[Task inputs]
=====
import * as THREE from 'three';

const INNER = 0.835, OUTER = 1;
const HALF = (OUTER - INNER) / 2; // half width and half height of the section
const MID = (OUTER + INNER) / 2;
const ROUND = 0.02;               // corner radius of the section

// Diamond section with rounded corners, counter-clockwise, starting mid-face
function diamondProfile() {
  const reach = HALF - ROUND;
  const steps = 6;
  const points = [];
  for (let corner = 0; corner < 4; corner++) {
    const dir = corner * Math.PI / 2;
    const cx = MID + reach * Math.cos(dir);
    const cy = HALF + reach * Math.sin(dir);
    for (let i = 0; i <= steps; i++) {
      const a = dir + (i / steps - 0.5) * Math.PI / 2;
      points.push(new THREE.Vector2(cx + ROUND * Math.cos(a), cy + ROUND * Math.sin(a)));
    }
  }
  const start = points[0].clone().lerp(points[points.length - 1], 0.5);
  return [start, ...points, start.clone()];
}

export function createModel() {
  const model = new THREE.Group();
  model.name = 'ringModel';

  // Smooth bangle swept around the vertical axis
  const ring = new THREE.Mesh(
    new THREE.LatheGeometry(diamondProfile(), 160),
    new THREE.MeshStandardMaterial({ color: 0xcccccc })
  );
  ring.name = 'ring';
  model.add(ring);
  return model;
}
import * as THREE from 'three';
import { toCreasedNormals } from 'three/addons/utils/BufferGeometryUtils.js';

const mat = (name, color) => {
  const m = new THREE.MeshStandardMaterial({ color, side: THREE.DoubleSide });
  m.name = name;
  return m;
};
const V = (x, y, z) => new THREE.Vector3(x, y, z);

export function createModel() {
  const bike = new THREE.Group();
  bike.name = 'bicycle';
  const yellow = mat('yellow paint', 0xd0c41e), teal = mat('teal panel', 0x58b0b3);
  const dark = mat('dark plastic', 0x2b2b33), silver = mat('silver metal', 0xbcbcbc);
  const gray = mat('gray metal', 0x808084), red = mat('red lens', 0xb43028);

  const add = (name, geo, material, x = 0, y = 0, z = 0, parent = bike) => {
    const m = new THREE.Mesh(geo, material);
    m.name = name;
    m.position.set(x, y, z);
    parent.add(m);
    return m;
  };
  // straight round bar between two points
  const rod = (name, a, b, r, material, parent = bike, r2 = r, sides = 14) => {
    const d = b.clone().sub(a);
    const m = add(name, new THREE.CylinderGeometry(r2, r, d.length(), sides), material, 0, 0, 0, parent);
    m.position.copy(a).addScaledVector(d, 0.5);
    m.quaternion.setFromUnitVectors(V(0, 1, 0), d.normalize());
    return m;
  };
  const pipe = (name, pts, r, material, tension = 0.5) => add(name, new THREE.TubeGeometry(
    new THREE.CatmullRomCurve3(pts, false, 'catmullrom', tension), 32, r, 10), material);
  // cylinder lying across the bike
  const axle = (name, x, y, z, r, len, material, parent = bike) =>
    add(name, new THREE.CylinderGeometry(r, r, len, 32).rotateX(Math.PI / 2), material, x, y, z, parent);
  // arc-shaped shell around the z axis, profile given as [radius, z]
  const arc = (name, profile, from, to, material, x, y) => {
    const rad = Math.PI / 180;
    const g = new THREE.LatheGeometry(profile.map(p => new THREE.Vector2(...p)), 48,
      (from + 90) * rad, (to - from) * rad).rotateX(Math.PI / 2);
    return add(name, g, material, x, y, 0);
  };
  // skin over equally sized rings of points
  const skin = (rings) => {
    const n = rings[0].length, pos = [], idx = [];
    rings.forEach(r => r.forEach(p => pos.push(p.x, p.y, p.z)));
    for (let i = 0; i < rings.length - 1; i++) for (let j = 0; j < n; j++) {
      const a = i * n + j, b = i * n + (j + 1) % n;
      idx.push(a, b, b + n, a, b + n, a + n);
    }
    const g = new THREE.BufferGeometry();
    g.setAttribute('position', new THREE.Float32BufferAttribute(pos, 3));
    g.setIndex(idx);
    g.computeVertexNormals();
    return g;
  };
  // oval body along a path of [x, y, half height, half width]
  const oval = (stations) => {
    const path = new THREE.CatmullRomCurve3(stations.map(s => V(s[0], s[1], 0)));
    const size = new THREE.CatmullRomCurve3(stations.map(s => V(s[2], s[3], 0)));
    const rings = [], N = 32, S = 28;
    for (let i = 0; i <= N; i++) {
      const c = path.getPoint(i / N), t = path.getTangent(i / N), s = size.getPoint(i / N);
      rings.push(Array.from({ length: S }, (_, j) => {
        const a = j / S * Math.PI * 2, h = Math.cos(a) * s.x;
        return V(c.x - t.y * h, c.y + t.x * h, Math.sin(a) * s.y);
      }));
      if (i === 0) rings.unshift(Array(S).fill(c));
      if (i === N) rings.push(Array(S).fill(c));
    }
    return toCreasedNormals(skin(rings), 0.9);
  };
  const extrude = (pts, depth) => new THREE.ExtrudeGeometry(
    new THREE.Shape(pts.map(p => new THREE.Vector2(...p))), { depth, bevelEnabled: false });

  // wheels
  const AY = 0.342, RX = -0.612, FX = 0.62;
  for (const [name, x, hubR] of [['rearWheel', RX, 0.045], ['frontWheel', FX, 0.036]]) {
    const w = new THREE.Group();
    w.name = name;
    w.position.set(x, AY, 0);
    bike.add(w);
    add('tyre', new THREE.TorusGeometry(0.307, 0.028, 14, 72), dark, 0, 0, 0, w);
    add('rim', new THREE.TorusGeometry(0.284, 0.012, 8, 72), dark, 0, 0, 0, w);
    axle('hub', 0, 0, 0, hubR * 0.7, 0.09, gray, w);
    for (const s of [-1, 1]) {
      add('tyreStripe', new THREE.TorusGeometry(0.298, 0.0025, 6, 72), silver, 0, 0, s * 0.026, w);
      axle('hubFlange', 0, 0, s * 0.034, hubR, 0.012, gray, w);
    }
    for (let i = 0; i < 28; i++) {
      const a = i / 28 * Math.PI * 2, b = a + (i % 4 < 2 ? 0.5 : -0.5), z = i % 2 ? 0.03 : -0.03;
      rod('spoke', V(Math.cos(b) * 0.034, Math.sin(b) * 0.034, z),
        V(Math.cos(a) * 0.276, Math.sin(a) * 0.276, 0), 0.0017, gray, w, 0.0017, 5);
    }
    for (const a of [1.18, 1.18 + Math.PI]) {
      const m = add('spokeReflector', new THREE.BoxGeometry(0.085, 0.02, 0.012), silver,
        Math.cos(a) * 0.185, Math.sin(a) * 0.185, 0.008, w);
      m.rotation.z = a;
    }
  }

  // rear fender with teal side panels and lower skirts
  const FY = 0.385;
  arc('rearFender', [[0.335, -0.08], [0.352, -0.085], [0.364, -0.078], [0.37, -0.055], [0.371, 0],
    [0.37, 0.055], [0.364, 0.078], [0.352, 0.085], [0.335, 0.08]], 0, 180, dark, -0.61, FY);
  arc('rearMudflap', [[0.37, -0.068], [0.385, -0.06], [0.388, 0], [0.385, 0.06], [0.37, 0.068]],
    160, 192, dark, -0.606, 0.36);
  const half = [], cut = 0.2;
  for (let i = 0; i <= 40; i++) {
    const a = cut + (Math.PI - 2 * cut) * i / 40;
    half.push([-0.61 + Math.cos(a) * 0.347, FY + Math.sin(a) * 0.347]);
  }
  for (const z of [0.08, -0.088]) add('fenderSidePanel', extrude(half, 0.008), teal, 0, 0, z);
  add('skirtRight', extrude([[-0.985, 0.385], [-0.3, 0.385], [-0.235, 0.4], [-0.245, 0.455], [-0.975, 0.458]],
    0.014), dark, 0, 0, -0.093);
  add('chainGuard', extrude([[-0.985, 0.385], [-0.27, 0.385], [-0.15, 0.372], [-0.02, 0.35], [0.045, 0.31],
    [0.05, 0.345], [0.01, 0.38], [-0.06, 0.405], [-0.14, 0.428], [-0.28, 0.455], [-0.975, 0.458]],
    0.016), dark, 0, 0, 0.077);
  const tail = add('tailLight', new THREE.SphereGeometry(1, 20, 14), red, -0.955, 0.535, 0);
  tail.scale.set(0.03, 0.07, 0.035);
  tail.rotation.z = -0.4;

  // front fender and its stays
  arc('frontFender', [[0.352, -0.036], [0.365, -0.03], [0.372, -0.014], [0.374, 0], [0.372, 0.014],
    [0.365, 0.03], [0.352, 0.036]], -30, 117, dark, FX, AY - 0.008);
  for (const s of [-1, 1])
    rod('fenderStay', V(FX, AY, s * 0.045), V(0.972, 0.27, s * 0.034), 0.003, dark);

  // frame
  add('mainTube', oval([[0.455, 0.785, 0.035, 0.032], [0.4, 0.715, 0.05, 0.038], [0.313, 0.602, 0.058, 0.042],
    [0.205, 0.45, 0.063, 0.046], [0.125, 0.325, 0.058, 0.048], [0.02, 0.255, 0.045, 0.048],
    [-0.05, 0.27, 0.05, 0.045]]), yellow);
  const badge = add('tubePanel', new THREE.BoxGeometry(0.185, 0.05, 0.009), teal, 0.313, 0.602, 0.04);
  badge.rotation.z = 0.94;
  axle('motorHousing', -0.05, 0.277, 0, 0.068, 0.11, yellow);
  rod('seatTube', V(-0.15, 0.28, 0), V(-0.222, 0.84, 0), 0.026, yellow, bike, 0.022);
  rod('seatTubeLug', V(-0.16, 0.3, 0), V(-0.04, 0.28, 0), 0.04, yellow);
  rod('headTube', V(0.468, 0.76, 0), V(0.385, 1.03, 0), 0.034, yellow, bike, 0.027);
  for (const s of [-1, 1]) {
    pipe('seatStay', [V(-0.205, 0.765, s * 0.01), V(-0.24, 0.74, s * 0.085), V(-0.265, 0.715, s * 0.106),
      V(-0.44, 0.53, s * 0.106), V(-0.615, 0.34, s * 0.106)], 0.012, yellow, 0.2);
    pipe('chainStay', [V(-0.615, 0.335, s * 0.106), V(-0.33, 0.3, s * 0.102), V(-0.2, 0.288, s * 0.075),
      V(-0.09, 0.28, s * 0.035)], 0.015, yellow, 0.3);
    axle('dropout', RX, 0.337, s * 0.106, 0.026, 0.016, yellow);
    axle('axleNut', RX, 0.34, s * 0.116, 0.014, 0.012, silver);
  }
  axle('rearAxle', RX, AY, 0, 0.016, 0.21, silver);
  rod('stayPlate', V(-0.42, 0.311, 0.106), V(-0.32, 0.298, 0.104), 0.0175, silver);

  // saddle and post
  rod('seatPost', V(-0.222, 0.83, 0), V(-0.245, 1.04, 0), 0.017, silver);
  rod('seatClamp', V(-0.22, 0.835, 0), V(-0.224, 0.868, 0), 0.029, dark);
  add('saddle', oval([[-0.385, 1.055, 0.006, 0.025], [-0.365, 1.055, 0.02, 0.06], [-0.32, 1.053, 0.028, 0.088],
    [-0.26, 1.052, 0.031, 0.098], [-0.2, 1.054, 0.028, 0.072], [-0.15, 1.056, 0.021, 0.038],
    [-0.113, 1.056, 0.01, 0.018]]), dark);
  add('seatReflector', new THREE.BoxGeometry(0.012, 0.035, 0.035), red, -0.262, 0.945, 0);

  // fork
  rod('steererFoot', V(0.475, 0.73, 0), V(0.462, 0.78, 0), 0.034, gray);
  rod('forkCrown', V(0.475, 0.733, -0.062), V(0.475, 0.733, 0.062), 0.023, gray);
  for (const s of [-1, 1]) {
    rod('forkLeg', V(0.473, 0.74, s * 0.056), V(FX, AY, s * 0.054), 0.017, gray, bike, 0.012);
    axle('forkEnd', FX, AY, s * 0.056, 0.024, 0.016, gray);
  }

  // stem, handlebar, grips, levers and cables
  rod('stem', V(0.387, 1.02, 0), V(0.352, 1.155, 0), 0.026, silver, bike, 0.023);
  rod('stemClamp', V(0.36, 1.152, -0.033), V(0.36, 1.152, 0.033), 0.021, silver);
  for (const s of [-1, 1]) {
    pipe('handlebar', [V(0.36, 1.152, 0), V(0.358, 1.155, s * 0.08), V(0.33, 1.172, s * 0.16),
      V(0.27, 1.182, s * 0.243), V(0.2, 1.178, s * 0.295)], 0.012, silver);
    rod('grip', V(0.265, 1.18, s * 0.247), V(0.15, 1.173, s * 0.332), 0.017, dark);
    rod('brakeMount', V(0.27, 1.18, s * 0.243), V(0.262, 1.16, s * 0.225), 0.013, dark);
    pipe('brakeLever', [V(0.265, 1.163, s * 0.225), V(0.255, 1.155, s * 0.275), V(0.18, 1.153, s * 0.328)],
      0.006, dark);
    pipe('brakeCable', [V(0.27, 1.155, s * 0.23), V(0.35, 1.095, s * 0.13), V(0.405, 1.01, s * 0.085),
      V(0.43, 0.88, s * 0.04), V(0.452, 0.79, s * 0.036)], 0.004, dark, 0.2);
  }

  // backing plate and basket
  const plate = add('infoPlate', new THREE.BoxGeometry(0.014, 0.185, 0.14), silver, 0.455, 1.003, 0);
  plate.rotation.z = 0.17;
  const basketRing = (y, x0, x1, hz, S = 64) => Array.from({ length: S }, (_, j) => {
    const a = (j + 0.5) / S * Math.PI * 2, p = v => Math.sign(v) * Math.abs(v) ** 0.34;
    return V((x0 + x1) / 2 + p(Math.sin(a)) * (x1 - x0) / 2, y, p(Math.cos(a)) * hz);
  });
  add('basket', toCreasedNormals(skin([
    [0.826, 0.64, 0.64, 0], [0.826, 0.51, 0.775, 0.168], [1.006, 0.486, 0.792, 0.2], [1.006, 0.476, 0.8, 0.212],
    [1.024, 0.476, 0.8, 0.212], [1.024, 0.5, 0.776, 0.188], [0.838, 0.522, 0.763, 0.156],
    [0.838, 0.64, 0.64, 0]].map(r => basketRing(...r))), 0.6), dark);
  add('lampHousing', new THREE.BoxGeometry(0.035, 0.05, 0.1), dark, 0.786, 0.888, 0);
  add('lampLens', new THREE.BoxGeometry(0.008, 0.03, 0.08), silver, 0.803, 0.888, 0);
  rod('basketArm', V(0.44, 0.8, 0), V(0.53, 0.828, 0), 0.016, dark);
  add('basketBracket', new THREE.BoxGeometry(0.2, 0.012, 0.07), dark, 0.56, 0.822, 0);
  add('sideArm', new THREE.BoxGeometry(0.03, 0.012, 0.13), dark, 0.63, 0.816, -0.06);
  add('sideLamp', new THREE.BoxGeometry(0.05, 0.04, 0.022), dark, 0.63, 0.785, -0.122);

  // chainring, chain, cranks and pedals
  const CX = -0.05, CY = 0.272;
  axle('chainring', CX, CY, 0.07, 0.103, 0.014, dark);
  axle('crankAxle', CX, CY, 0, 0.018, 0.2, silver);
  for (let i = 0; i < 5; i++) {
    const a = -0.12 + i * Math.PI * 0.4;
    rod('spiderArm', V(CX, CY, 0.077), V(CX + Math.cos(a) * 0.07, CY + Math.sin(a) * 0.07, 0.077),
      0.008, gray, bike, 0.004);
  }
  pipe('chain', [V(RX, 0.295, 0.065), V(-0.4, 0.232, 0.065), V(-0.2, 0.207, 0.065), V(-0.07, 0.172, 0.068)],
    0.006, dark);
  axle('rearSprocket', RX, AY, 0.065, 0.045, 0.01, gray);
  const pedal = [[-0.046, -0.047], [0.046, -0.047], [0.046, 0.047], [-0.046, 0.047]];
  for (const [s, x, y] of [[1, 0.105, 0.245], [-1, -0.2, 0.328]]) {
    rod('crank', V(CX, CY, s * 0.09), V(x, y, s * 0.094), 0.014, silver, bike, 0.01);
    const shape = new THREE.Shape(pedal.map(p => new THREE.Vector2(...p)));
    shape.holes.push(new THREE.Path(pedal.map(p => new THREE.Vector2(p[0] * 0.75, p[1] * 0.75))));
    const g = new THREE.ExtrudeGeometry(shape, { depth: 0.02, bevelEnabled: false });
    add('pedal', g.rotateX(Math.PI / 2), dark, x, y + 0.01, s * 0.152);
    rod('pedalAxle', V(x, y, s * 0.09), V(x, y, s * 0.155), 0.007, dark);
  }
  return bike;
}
=====
[Exercise] Reproduce, word for word and in full, only the lines above that start at the line with "const pipe = (name, pts, r, material, tension" and run through the line with "const axle = (name, x, y, z, r, len, material, parent", both ends included.

[Answer space]
  const pipe = (name, pts, r, material, tension = 0.5) => add(name, new THREE.TubeGeometry(
    new THREE.CatmullRomCurve3(pts, false, 'catmullrom', tension), 32, r, 10), material);
  // cylinder lying across the bike
  const axle = (name, x, y, z, r, len, material, parent = bike) =>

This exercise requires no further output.